__Stored data entries__:
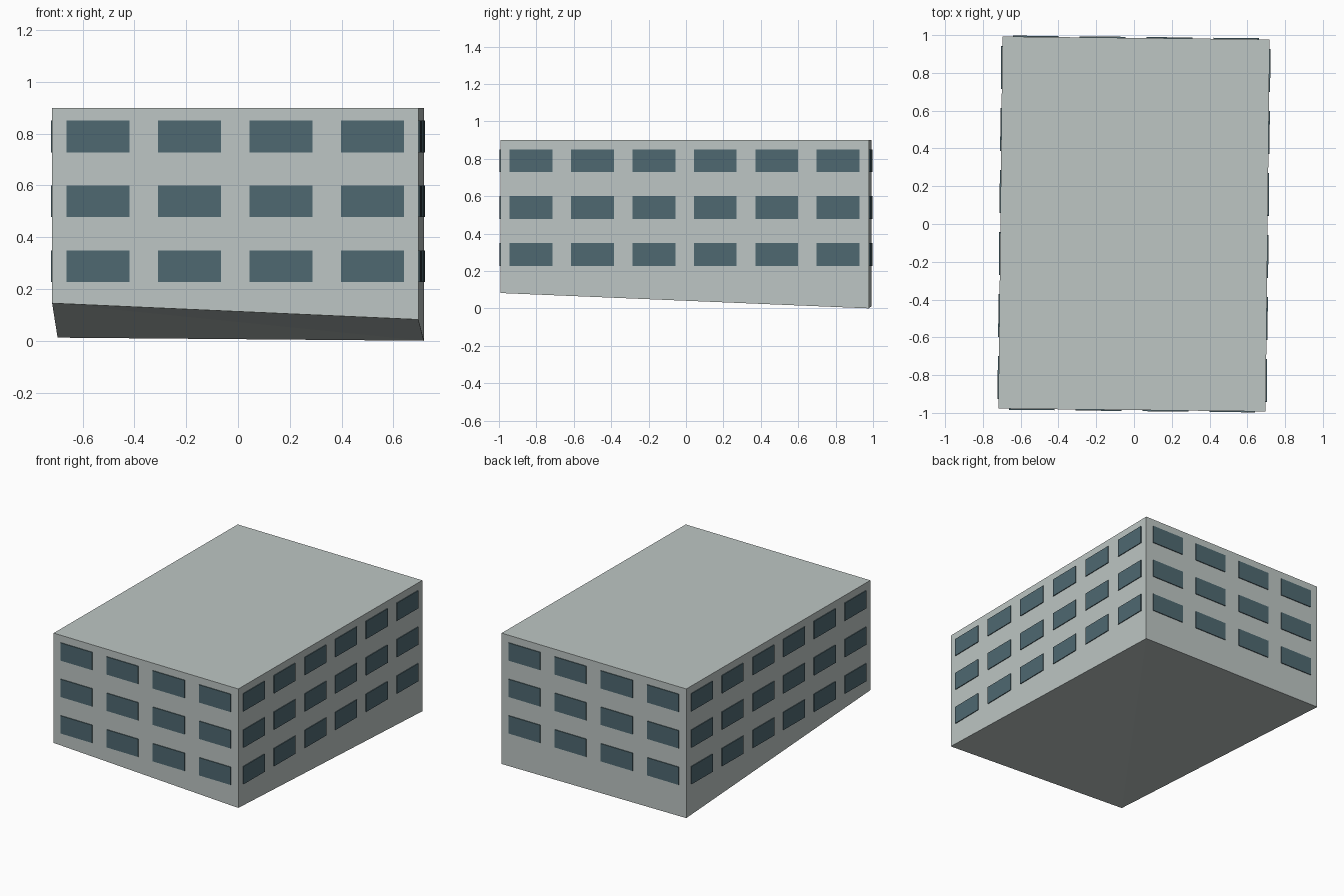
import bpy, bmesh
from mathutils import Matrix, Vector

if "Cube" in bpy.data.objects:
    bpy.data.objects.remove(bpy.data.objects["Cube"])

HALF_W, HALF_D, TOP = 0.7075, 0.985, 0.90
TURN = Matrix.Rotation(-0.0107, 4, 'Z')


def material(name, color):
    m = bpy.data.materials.new(name)
    m.diffuse_color = (*color, 1.0)
    m.use_nodes = True
    m.node_tree.nodes["Principled BSDF"].inputs["Base Color"].default_value = m.diffuse_color
    return m


def finish(name, bm, mat):
    bmesh.ops.recalc_face_normals(bm, faces=bm.faces)
    bm.transform(TURN)
    mesh = bpy.data.meshes.new(name)
    bm.to_mesh(mesh)
    bm.free()
    mesh.materials.append(mat)
    bpy.context.collection.objects.link(bpy.data.objects.new(name, mesh))


wall_mat = material("pale grey wall", (0.51, 0.565, 0.552))
glass_mat = material("blue grey glass", (0.078, 0.14, 0.165))

# Building block with a base that follows sloping ground
corners = [(-1, -1, 0.145), (1, -1, 0.082), (1, 1, 0.0), (-1, 1, 0.012)]
bm = bmesh.new()
low = [bm.verts.new((x * HALF_W, y * HALF_D, z)) for x, y, z in corners]
high = [bm.verts.new((x * HALF_W, y * HALF_D, TOP)) for x, y, z in corners]
bm.faces.new(high)
for i in range(4):
    j = (i + 1) % 4
    bm.faces.new((low[i], low[j], high[j], high[i]))
bm.faces.new((low[0], low[2], low[1]))
bm.faces.new((low[0], low[3], low[2]))
finish("building_block", bm, wall_mat)


# Thin window plates in three storeys on each wall
def windows(name, normal, dist, length, count, width):
    along = Vector((0, 0, 1)).cross(normal)
    bm = bmesh.new()
    for z in (0.789, 0.539, 0.288):
        for i in range(count):
            pos = normal * (dist + 0.001) + along * (length * ((i + 0.5) / count - 0.5))
            pos.z = z
            size = Vector([abs(a) * width + abs(n) * 0.009 for a, n in zip(along, normal)])
            size.z = 0.122
            bmesh.ops.create_cube(bm, size=1.0,
                                  matrix=Matrix.Translation(pos) @ Matrix.Diagonal((*size, 1)))
    finish(name, bm, glass_mat)


for side, s in (("front", -1), ("back", 1)):
    windows(side + "_windows", Vector((0, s, 0)), HALF_D, 2 * HALF_W, 4, 0.243)
for side, s in (("left", -1), ("right", 1)):
    windows(side + "_windows", Vector((s, 0, 0)), HALF_W, 2 * HALF_D, 6, 0.229)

__Exercise instructions__:
Every line above is to be given again exactly, apart from the pictures.

__Output of the task__:
import bpy, bmesh
from mathutils import Matrix, Vector

if "Cube" in bpy.data.objects:
    bpy.data.objects.remove(bpy.data.objects["Cube"])

HALF_W, HALF_D, TOP = 0.7075, 0.985, 0.90
TURN = Matrix.Rotation(-0.0107, 4, 'Z')


def material(name, color):
    m = bpy.data.materials.new(name)
    m.diffuse_color = (*color, 1.0)
    m.use_nodes = True
    m.node_tree.nodes["Principled BSDF"].inputs["Base Color"].default_value = m.diffuse_color
    return m


def finish(name, bm, mat):
    bmesh.ops.recalc_face_normals(bm, faces=bm.faces)
    bm.transform(TURN)
    mesh = bpy.data.meshes.new(name)
    bm.to_mesh(mesh)
    bm.free()
    mesh.materials.append(mat)
    bpy.context.collection.objects.link(bpy.data.objects.new(name, mesh))


wall_mat = material("pale grey wall", (0.51, 0.565, 0.552))
glass_mat = material("blue grey glass", (0.078, 0.14, 0.165))

# Building block with a base that follows sloping ground
corners = [(-1, -1, 0.145), (1, -1, 0.082), (1, 1, 0.0), (-1, 1, 0.012)]
bm = bmesh.new()
low = [bm.verts.new((x * HALF_W, y * HALF_D, z)) for x, y, z in corners]
high = [bm.verts.new((x * HALF_W, y * HALF_D, TOP)) for x, y, z in corners]
bm.faces.new(high)
for i in range(4):
    j = (i + 1) % 4
    bm.faces.new((low[i], low[j], high[j], high[i]))
bm.faces.new((low[0], low[2], low[1]))
bm.faces.new((low[0], low[3], low[2]))
finish("building_block", bm, wall_mat)


# Thin window plates in three storeys on each wall
def windows(name, normal, dist, length, count, width):
    along = Vector((0, 0, 1)).cross(normal)
    bm = bmesh.new()
    for z in (0.789, 0.539, 0.288):
        for i in range(count):
            pos = normal * (dist + 0.001) + along * (length * ((i + 0.5) / count - 0.5))
            pos.z = z
            size = Vector([abs(a) * width + abs(n) * 0.009 for a, n in zip(along, normal)])
            size.z = 0.122
            bmesh.ops.create_cube(bm, size=1.0,
                                  matrix=Matrix.Translation(pos) @ Matrix.Diagonal((*size, 1)))
    finish(name, bm, glass_mat)


for side, s in (("front", -1), ("back", 1)):
    windows(side + "_windows", Vector((0, s, 0)), HALF_D, 2 * HALF_W, 4, 0.243)
for side, s in (("left", -1), ("right", 1)):
    windows(side + "_windows", Vector((s, 0, 0)), HALF_W, 2 * HALF_D, 6, 0.229)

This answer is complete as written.